Over the years, I’ve noticed a tendency in our society to put a sharp separation between “fun” and “education”. It extends to work, too.
I often wonder if it’s that deep seated mental division that’s to blame for so many people going to school for subjects they don’t enjoy and later finding work in a field they hate. The following misery is then a mystery. I know, the issue’s more complex than that, but the idea does play a part.
The more I learn about individual learning styles and the array of teaching techniques out there, the more I wonder why creativity isn’t fostered in conjunction with more subjects.
Looking back on school, I realize my favorite subjects were taught with creativity and practicality. Those would be science and the arts. Concepts and facts stuck more easily for me when I had hands on experience and patterns to assist me.
Math, history and geography, on the other hand, were just things to struggle through. I had no interest in the way they were taught, and a nearly complete inability to memorize the disconnected, dry facts thrown at us.
I’ve recently been approved to join the affiliate network for Mental Floss, one of my favorite YouTube channels, a magazine and web page specializing in fun ways of teaching. As I was perusing the links (and resisting the urge to go shopping for geeky goodness), I came across this product.
I probably would. In fact, the more I look at it, the more I want it. Down, girl!
That increased engagement is the idea of finding fun ways of teaching otherwise dull topics. If you’re interested, the facts stand a better chance of sticking.
When you think about fields in science, business and even retail, that makes perfect sense. Since almost everyone starts at lower paying jobs, and I have years of retail experience, let’s look at how retail requires creativity.
When you work at a store, you will need to learn at least some of the following skills:
- Customer service
- Stocking product
- Ringing/bagging purchases
Customer service entails relating to other people in a helpful manner. Unfortunately, too many people treat store staff poorly no matter how well they’re treated. It’s up to the staff to come up with ways to react to their customers, provide service and maintain safety. Not the easiest thing to do, and sometimes you really need to find unique ways around sticky situations.
In the bigger stores, employees are given maps called plan-o-grams, which are sent in from upper management. The employees are supposed to create displays according to these instructions. Things go wrong, though. Fixtures aren’t the right size or are unavailable. The stock isn’t shaped in the way whoever put the plans together thought it would be. Some stock called for hasn’t or won’t arrive, so it must be replaced with something else. It goes on.
Employees are left with a more or less useless piece of paper and a stack of materials to display. They must figure out how to best set the product on the fixtures to highlight features, fit as many pieces as possible, maintain company standards and adhere to laws like those set in the ADA and OSHA.

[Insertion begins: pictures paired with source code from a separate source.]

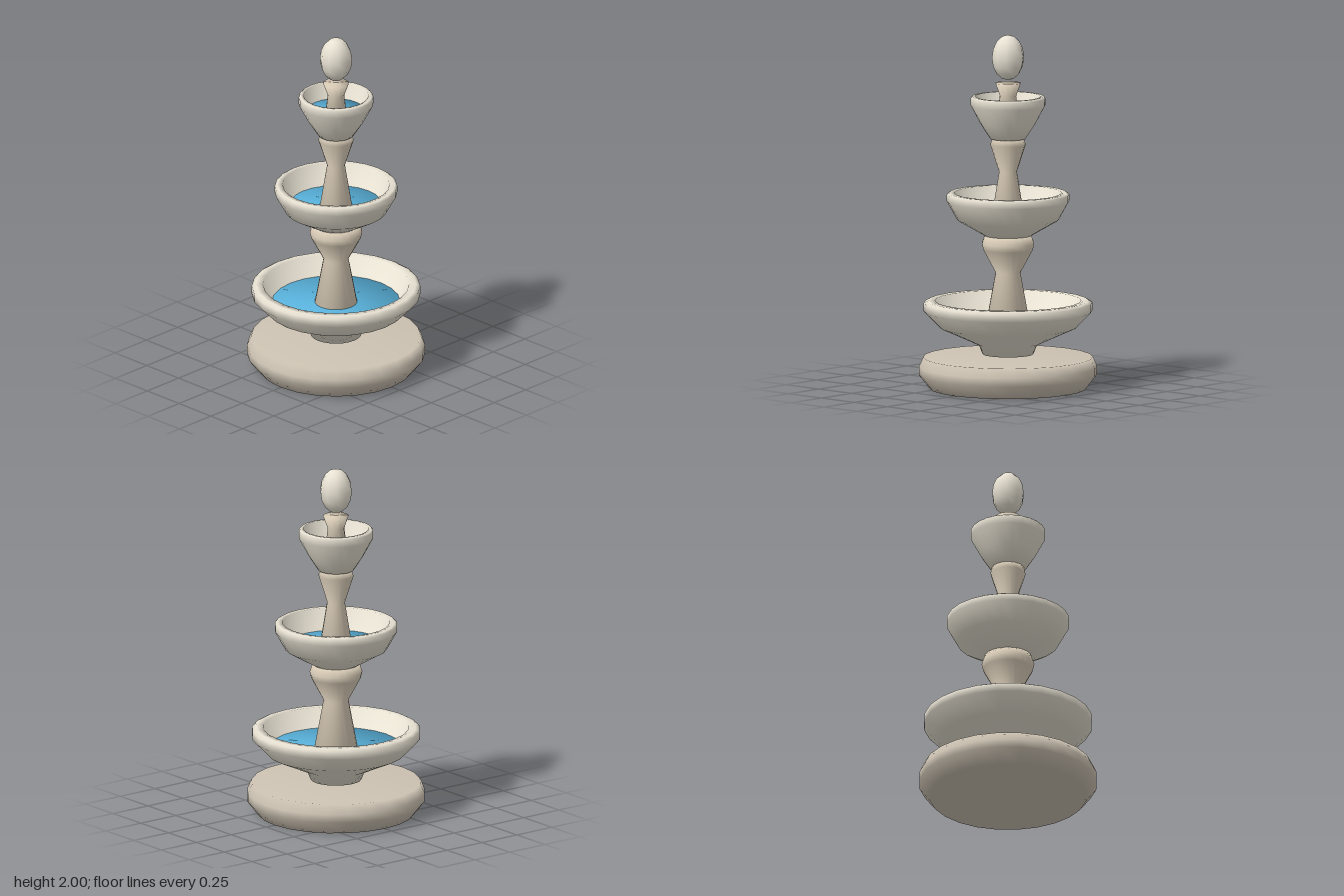
import * as THREE from 'three';

const material = (color) => new THREE.MeshStandardMaterial({ color });

export function createModel() {
  const fountain = new THREE.Group();
  fountain.name = 'tieredFountain';

  const ivory = material(0xe8e2d3);
  const sand = material(0xdacdb8);
  const plinthStone = material(0xcdc3b3);
  const blue = material(0x5ab4de);

  // Turned part; the profile runs [radius, height] from the bottom up
  function turned(name, profile, mat, sides = 24) {
    const points = profile.map(([r, y]) => new THREE.Vector2(r, y));
    const mesh = new THREE.Mesh(new THREE.LatheGeometry(points, sides), mat);
    mesh.name = name;
    fountain.add(mesh);
  }

  // Basin wall with an inner floor, and the body of water filling it
  function basin(name, outer, waterRim, floor) {
    turned(name + 'Bowl', [[0, outer[0][1]], ...outer, waterRim, floor, [0, floor[1]]], ivory);
    turned(name + 'Water', [[0, floor[1]], floor, waterRim, [0, waterRim[1]]], blue);
  }

  // Plinth
  turned('plinth', [[0, 0], [0.44, 0], [0.5, 0.077], [0.5, 0.124], [0.476, 0.177], [0, 0.177]], plinthStone);

  // Three basins, shrinking upwards
  basin('lower',
    [[0.143, 0.193], [0.164, 0.246], [0.386, 0.347], [0.473, 0.437], [0.473, 0.484], [0.45, 0.496], [0.41, 0.496]],
    [0.36, 0.39], [0.15, 0.25]);
  basin('middle',
    [[0.127, 0.862], [0.286, 0.955], [0.344, 1.06], [0.344, 1.097], [0.33, 1.106], [0.3, 1.106]],
    [0.26, 0.985], [0.125, 0.885]);
  basin('upper',
    [[0.1, 1.413], [0.153, 1.495], [0.209, 1.6], [0.209, 1.642], [0.2, 1.652], [0.182, 1.652]],
    [0.16, 1.56], [0.08, 1.45]);

  // Waisted columns rising out of each basin
  turned('lowerColumn',
    [[0, 0.38], [0.12, 0.385], [0.07, 0.655], [0.14, 0.785], [0.148, 0.82], [0.132, 0.865], [0, 0.865]], sand, 20);
  turned('middleColumn',
    [[0, 0.975], [0.09, 0.98], [0.05, 1.225], [0.099, 1.378], [0.09, 1.415], [0, 1.415]], sand, 16);
  turned('upperColumn',
    [[0, 1.54], [0.06, 1.55], [0.047, 1.655], [0.073, 1.728], [0, 1.728]], sand, 12);

  // Egg-shaped finial
  const finial = new THREE.Mesh(new THREE.SphereGeometry(1, 10, 8), ivory);
  finial.name = 'finial';
  finial.scale.set(0.092, 0.128, 0.092);
  finial.rotation.y = Math.PI / 2;
  finial.position.y = 1.872;
  fountain.add(finial);

  return fountain;
}
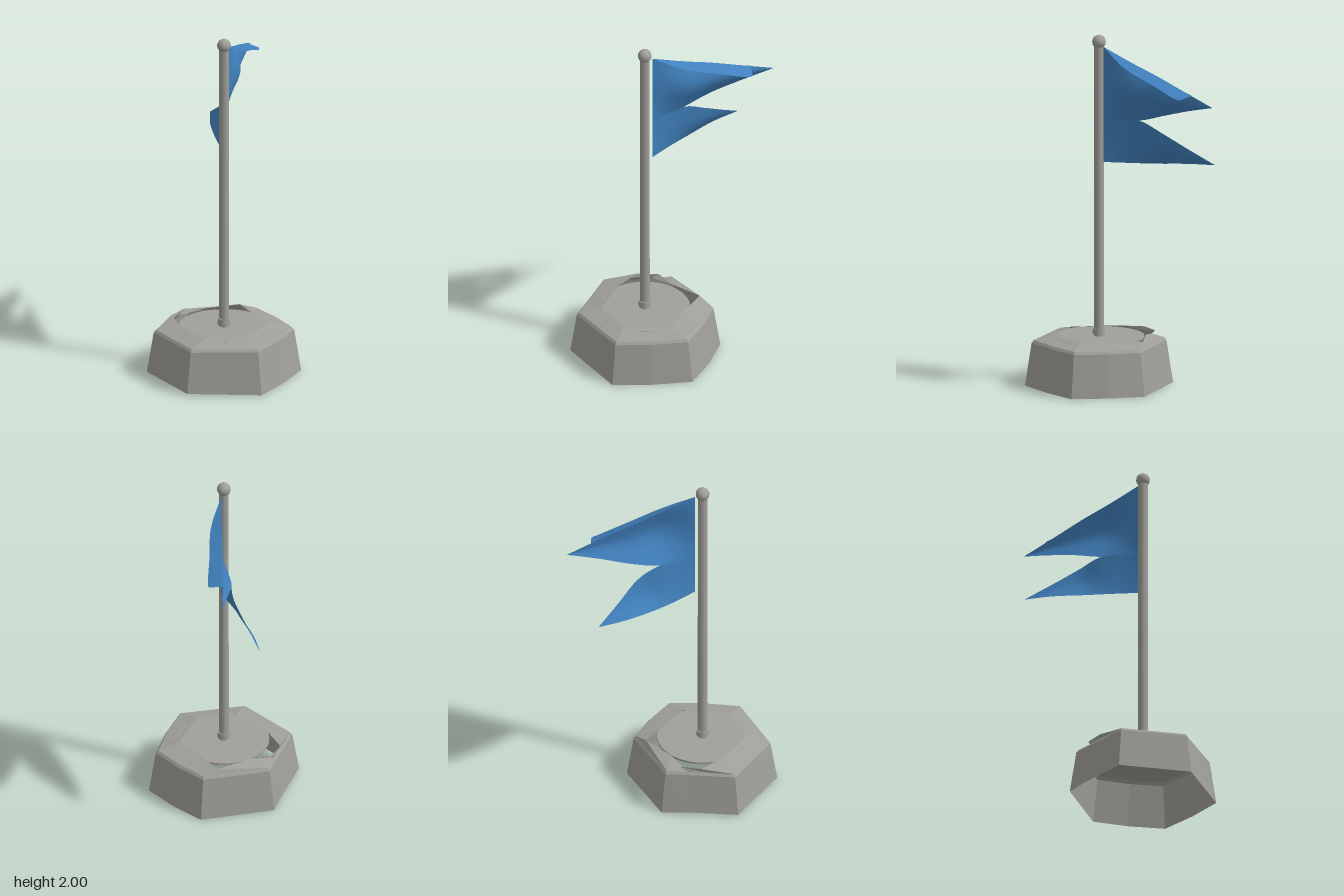
import * as THREE from 'three';

export function createModel() {
  const model = new THREE.Group();
  const stone = new THREE.MeshStandardMaterial({ color: 0xa09f9a, side: THREE.DoubleSide });
  stone.name = 'grey stone';
  stone.flatShading = true;
  const metal = new THREE.MeshStandardMaterial({ color: 0xa09f9a });
  metal.name = 'grey metal';
  const cloth = new THREE.MeshStandardMaterial({ color: 0x4080bc, side: THREE.DoubleSide });
  cloth.name = 'blue cloth';

  const PX = -0.03, PZ = 0.115; // pole axis

  const add = (name, geometry, material, x = 0, y = 0, z = 0, parent = model) => {
    const mesh = new THREE.Mesh(geometry, material);
    mesh.name = name;
    mesh.position.set(x, y, z);
    parent.add(mesh);
    return mesh;
  };

  // Grid of points (rows of equal length) to an indexed surface
  const gridGeometry = (rows) => {
    const n = rows[0].length, index = [];
    for (let r = 0; r < rows.length - 1; r++) {
      for (let c = 0; c < n - 1; c++) {
        const a = r * n + c, b = a + n;
        index.push(a, a + 1, b, b, a + 1, b + 1);
      }
    }
    const g = new THREE.BufferGeometry().setFromPoints(rows.flat());
    g.setIndex(index);
    g.computeVertexNormals();
    return g;
  };

  // Cloth surface: smooth curves along each edge row, then across the rows
  const clothGeometry = (rows, nu = 16, nv = 8) => {
    const curve = (pts) => new THREE.CatmullRomCurve3(pts);
    const edges = rows.map((row) => {
      const c = curve(row.map((p) => new THREE.Vector3(...p)));
      return Array.from({ length: nu + 1 }, (_, i) => c.getPoint(i / nu));
    });
    const grid = Array.from({ length: nv + 1 }, () => []);
    for (let i = 0; i <= nu; i++) {
      const c = curve(edges.map((e) => e[i]));
      for (let j = 0; j <= nv; j++) grid[j].push(c.getPoint(j / nv));
    }
    return gridGeometry(grid);
  };

  // Open, uneven hexagonal base; two extra points on the broken back-left edge
  const foot = [[-0.43, -0.05], [-0.37, 0.36], [0.01, 0.53], [0.2, 0.41], [0.375, 0.27], [0.357, 0.06],
    [0.31, -0.14], [-0.08, -0.3], [-0.19, -0.22], [-0.31, -0.135]];
  const mouth = [[-0.26, 0.02], [-0.225, 0.27], [-0.02, 0.36], [0.09, 0.29], [0.2, 0.22], [0.19, 0.045],
    [0.18, -0.13], [-0.02, -0.15], [-0.13, -0.2], [-0.235, -0.14]];
  const loop = (pts, y, scale = 1) => [...pts, pts[0]].map(([x, z]) =>
    new THREE.Vector3(PX + (x - PX) * scale, y, PZ + (z - PZ) * scale));
  add('baseShell', gridGeometry([
    loop(foot, 0.01).map((p, i) => p.setY(i % 10 > 1 && i % 10 < 8 ? 0 : 0.01)),
    loop(foot, 0.245, 0.91), loop(foot, 0.26, 0.88), loop(mouth, 0.287),
  ]), stone);
  add('baseDisc', new THREE.CylinderGeometry(0.255, 0.255, 0.012, 32), metal, PX, 0.273, PZ);

  // Pole, collar and finial
  add('collar', new THREE.CylinderGeometry(0.034, 0.036, 0.035, 16), metal, PX, 0.307, PZ);
  add('pole', new THREE.CylinderGeometry(0.027, 0.028, 1.68, 12), metal, PX, 1.11, PZ);
  add('finial', new THREE.SphereGeometry(0.039, 14, 10), metal, PX, 1.962, PZ);

  // Swallow-tailed flag
  const flag = new THREE.Group();
  flag.name = 'flag';
  model.add(flag);
  const split = [0.005, 1.52, 0.09], notch = [0.09, 1.535, -0.11];
  const upperTip = [0.43, 1.68, -0.52], lowerTip = [0.185, 1.3, -0.535];
  const topEdge = [[0.005, 1.94, 0.09], [0.11, 1.875, -0.06], [0.21, 1.815, -0.21], [0.32, 1.75, -0.36]];
  add('upperTail', clothGeometry([
    [...topEdge, upperTip],
    [[0.005, 1.73, 0.09], [0.14, 1.715, -0.04], [0.22, 1.7, -0.2], [0.325, 1.695, -0.36], upperTip],
    [split, notch, [0.175, 1.58, -0.245], [0.305, 1.635, -0.385], upperTip],
  ]), cloth, 0, 0, 0, flag);
  add('lowerTail', clothGeometry([
    [split, notch, [0.15, 1.48, -0.23], [0.168, 1.39, -0.38], lowerTip],
    [[0.005, 1.4, 0.09], [0.06, 1.41, -0.08], [0.125, 1.385, -0.22], [0.15, 1.345, -0.38], lowerTip],
    [[0.005, 1.28, 0.09], [0.03, 1.28, -0.06], [0.065, 1.283, -0.21], [0.115, 1.293, -0.38], lowerTip],
  ]), cloth, 0, 0, 0, flag);

  // Top hem folded over to the side, ending short of the tip
  const hem = [...topEdge, [0.348, 1.734, -0.405]];
  const overhang = [[0, 0, 0], [0.05, -0.025, 0.035], [0.062, -0.03, 0.04], [0.076, -0.035, 0.03], [0.05, -0.015, 0.06]];
  add('foldedHem', clothGeometry([
    hem, hem.map((p, i) => p.map((v, k) => v + overhang[i][k])),
  ], 16, 2), cloth, 0, 0, 0, flag);

  return model;
}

Smaller stores, of course, don’t have those initial guidelines, so employees must create displays from scratch every time.
Considering my problems with numbers, this is my least favorite part of retail work, and retail was not fun for me. Disability aside, working the register alone can take creative manipulations, depending on the system used.
Computerized systems can make the job much easier, but when things like coupons or sales don’t register, it’s up to the associate to figure out what to do. Usually, it involves calling a manager, but some stores allow their cashiers to learn how to manipulate the computer for known problems.
Bagging, of course, involves the Tetris-like task of fitting everything in the smallest number of bags as securely as possible. Of course, many grocery stores have customers bag their own items, but department stores often leave it up to their employees.
Low-wage jobs like retail may not require schooling, but they do require more creativity than meets the eye. The same goes for higher wage jobs, as well.
Wouldn’t it make sense to foster a greater sense of creativity in childhood, so it can be applied to problems faced in adulthood?